This film uncovers a buried treasure of work by a pioneer of film in the silent era, Nell Shipman. This is a compelling story; an unadulterated tale of adventure about a woman who rewrote the rules of filmmaking. She paved the way for independent voices, particularly female voices, and set the standards for nude scenes as well as the practice for including participation of animals.
Deep in the Idaho wilderness, she wrote, directed and starred in her own film, tended her own zoo to ensure the humane treatment of her animal performers and risked her own life to perform daring stunts. In 1923 she released The Grubstake and shocked audiences with the audacity and artistic integrity of the nude scene.
The documentary focuses on the unorthodox genius and gutsy “sourdough” spirit that fuelled Nell’s creativity and infused her work with unmistakable passion. In the book Silent Women: Pioneers of Cinema, which chronicles the work of numerous other female filmmakers whose contribution to film history has been thus far sorely neglected, director, Karen Day, talks about Nell’s work and the making of the documentary. The book will be launched at the Australian premiere screening and available to purchase.
Presented by Human Rights and Animal Ethics Network, The University of Melbourne
Girl from God’s Country
The unique contribution of Nell Shipman to the era of silent cinema is beautifully recorded in this charming documentary.
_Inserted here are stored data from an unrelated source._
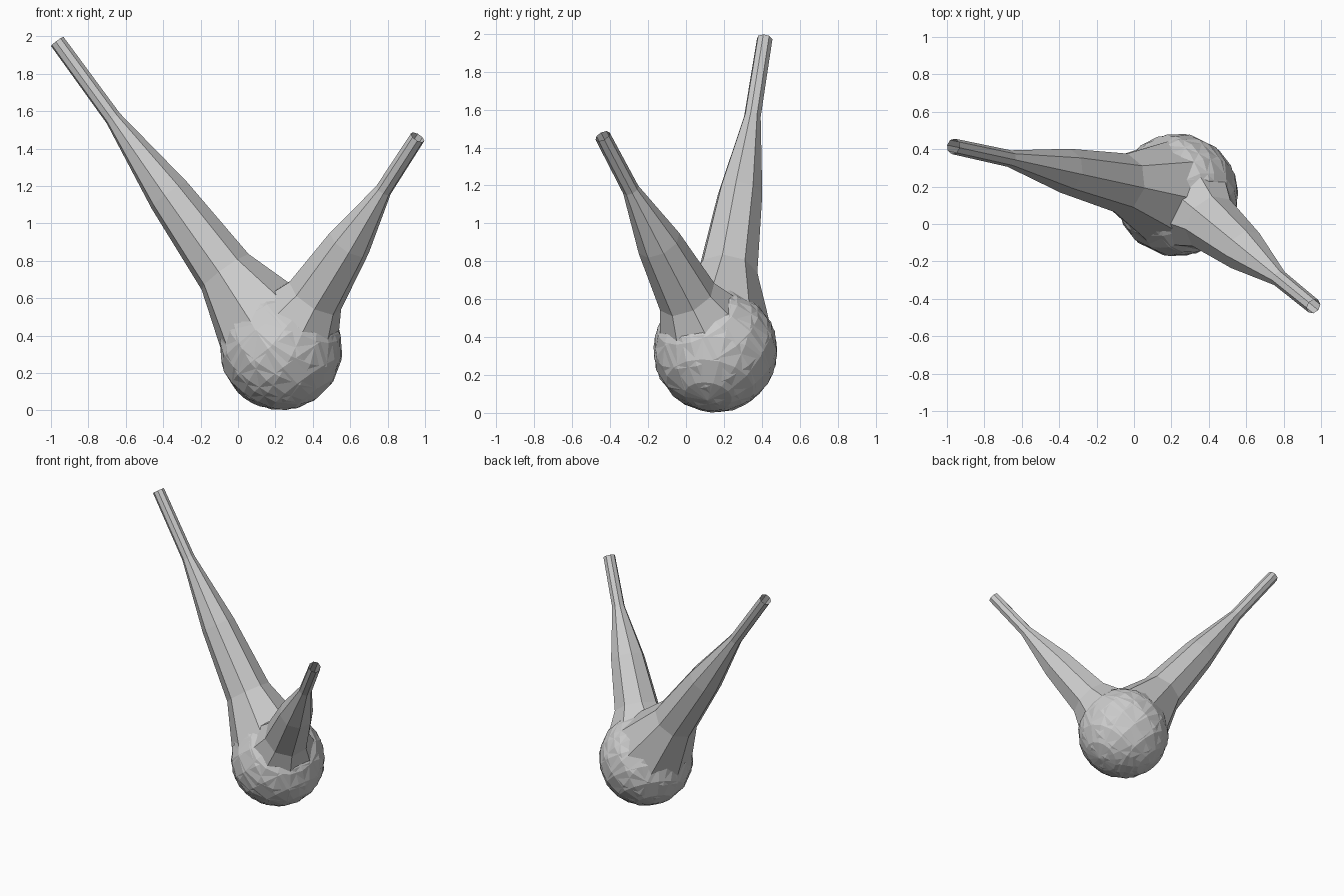
import bpy, bmesh, math
from mathutils import Vector

if "Cube" in bpy.data.objects:
    bpy.data.objects.remove(bpy.data.objects["Cube"])

CENTRE = Vector((0.23, 0.155, 0.33))
SIDES = 8
RADII = [0.33, 0.16, 0.12, 0.045, 0.042]   # root to tip, evenly spaced


def new_object(name, bm):
    mesh = bpy.data.meshes.new(name)
    bm.to_mesh(mesh)
    bm.free()
    ob = bpy.data.objects.new(name, mesh)
    bpy.context.collection.objects.link(ob)
    return ob


def place(ob, axis):
    ob.location = CENTRE
    ob.rotation_mode = 'QUATERNION'
    ob.rotation_quaternion = axis.to_track_quat('Z', 'Y')


# open-ended tapering arm that starts inside the ball
def arm(name, tip):
    axis = Vector(tip) - CENTRE
    bm = bmesh.new()
    rings = []
    for i, r in enumerate(RADII):
        z = axis.length * i / (len(RADII) - 1)
        rings.append([bm.verts.new((r * math.cos(a), r * math.sin(a), z))
                      for a in (2 * math.pi * k / SIDES for k in range(SIDES))])
    for low, high in zip(rings, rings[1:]):
        for k in range(SIDES):
            n = (k + 1) % SIDES
            bm.faces.new((low[k], low[n], high[n], high[k]))
    place(new_object(name, bm), axis)


# faceted ball aligned with its arm
def ball(name, tip):
    bm = bmesh.new()
    bmesh.ops.create_uvsphere(bm, u_segments=16, v_segments=8, radius=0.33)
    place(new_object(name, bm), Vector(tip) - CENTRE)


for side, tip in (("long", (-0.966, 0.415, 1.972)), ("short", (0.96, -0.44, 1.46))):
    arm(side + "_arm", tip)
    ball(side + "_arm_ball", tip)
Nell’s bravery and determination to maintain her independence from the emerging studio system is shown through a plethora of archival material, interviews with family members and experts in the field. This story will change the way you think about how women worked in the film industry and their true place in the history of film. According to this documentary, this is a history that warrants some serious reconsideration.